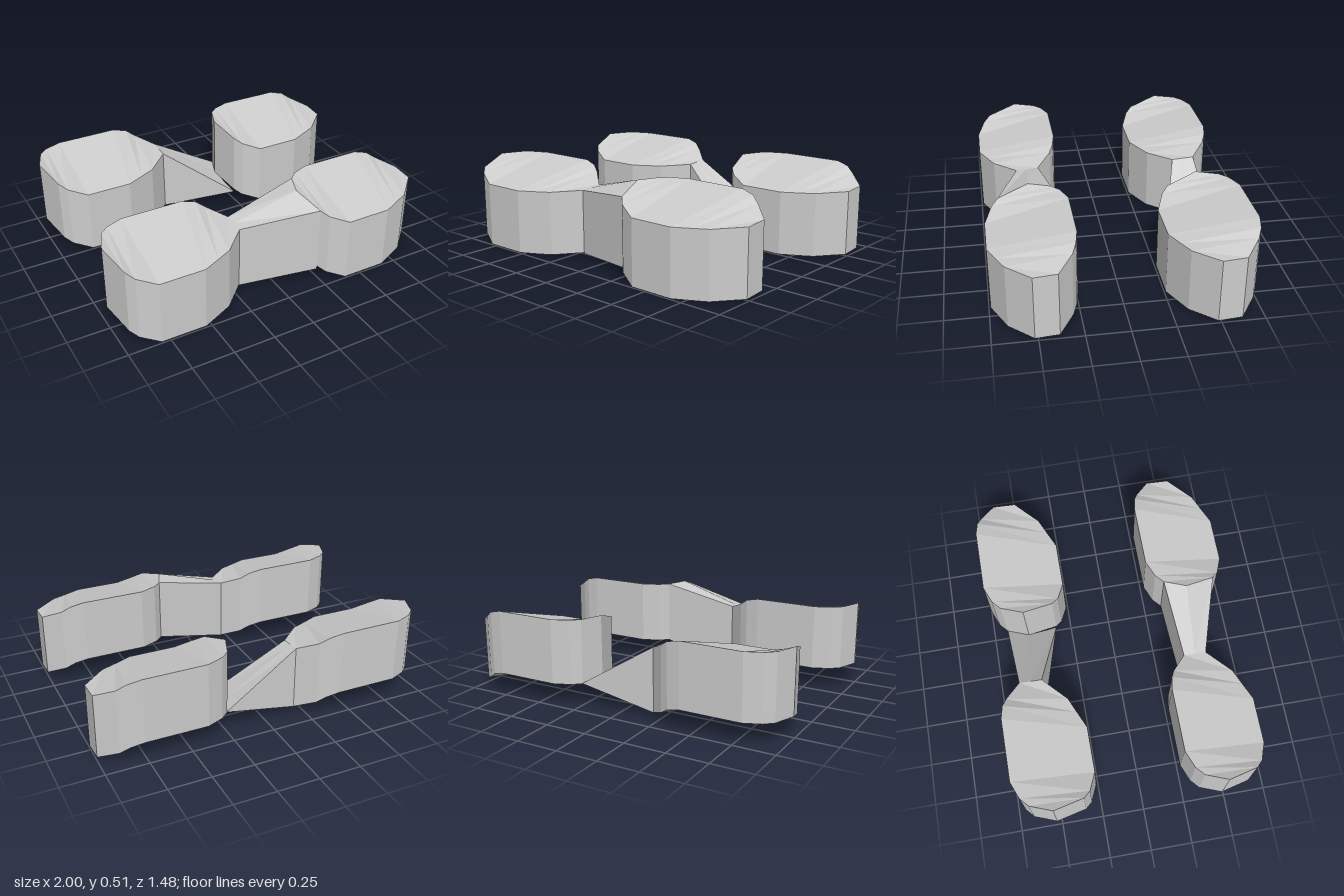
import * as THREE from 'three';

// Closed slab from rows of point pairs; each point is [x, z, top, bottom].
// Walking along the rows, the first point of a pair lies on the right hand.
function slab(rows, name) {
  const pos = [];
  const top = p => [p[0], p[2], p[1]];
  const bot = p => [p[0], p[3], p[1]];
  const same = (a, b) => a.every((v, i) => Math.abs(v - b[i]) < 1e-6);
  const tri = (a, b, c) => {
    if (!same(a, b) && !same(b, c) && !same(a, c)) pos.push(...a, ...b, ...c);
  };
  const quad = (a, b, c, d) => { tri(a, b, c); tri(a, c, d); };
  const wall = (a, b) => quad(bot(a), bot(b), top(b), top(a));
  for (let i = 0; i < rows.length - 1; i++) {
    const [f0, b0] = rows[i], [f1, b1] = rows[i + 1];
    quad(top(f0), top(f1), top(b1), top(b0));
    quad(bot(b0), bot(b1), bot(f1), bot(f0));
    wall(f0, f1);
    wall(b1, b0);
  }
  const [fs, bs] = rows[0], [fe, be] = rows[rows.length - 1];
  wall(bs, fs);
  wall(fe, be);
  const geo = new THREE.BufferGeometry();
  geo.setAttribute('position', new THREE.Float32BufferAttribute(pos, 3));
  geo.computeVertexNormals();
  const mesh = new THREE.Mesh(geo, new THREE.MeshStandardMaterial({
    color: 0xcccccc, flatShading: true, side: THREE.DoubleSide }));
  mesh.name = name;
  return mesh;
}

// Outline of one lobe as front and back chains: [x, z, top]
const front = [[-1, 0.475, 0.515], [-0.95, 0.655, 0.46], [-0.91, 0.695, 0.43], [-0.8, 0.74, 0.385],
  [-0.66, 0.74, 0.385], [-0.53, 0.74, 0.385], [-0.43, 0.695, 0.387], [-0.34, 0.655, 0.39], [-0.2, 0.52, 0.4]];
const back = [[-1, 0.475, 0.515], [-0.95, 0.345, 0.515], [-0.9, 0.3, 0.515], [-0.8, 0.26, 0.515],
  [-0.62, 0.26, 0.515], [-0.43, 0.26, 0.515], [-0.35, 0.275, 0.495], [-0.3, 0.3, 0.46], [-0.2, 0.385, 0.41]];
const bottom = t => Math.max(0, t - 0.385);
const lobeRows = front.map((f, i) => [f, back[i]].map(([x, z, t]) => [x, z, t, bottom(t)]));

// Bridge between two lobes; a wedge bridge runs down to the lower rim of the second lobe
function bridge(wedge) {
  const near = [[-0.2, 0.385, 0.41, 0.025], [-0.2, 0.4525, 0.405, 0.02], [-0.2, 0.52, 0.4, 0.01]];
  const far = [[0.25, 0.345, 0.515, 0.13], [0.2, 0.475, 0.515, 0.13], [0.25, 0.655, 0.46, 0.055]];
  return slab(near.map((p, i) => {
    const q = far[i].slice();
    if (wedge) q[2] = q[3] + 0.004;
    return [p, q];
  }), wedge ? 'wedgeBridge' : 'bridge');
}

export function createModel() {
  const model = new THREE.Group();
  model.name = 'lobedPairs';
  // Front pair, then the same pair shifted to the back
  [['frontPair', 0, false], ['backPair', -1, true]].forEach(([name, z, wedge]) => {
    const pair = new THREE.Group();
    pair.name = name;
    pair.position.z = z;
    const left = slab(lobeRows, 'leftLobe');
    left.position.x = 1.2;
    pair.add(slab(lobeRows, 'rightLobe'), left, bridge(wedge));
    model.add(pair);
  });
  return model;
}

* * *

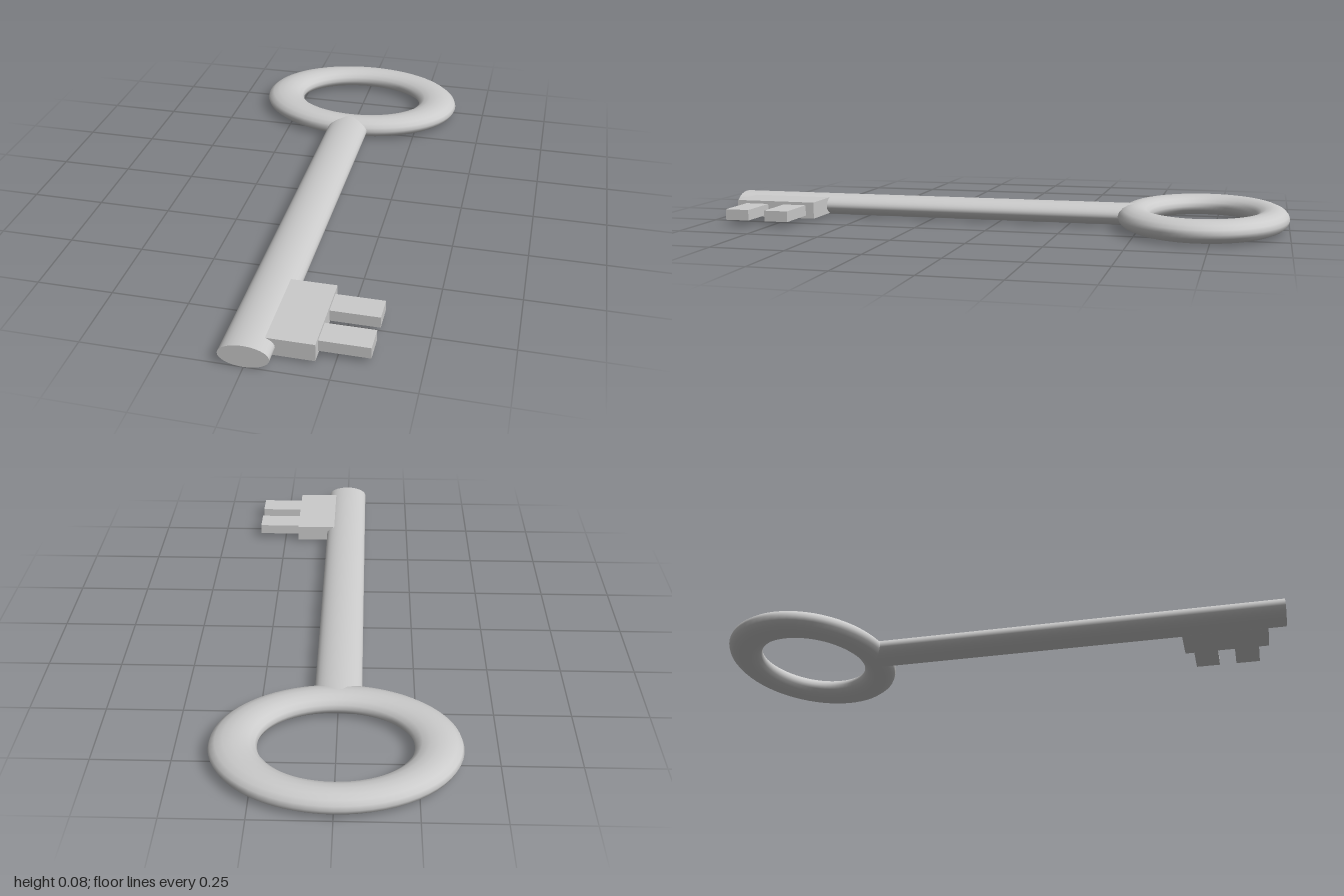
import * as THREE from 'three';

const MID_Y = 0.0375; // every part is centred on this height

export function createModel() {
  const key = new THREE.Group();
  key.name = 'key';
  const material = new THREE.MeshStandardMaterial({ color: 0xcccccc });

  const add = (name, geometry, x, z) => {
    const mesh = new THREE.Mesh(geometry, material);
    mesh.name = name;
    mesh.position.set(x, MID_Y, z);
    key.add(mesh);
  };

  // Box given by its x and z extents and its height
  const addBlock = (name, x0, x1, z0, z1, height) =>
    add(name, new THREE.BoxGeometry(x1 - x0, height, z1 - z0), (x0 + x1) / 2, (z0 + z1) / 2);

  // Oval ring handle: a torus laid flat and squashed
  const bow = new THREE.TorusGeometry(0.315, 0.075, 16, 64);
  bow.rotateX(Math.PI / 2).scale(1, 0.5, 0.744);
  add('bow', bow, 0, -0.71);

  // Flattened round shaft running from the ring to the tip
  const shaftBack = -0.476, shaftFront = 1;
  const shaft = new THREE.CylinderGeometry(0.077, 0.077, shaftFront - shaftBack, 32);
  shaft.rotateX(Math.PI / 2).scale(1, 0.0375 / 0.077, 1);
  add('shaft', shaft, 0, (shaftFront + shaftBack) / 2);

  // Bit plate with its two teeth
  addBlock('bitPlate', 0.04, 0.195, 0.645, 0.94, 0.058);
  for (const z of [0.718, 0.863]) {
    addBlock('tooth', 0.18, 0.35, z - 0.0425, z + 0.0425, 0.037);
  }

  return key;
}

WHAT YOU WILL DO
All lines of the material that contain the string "position" are to be copied.

EXERCISE SOLUTION
  geo.setAttribute('position', new THREE.Float32BufferAttribute(pos, 3));
    pair.position.z = z;
    left.position.x = 1.2;
    mesh.position.set(x, MID_Y, z);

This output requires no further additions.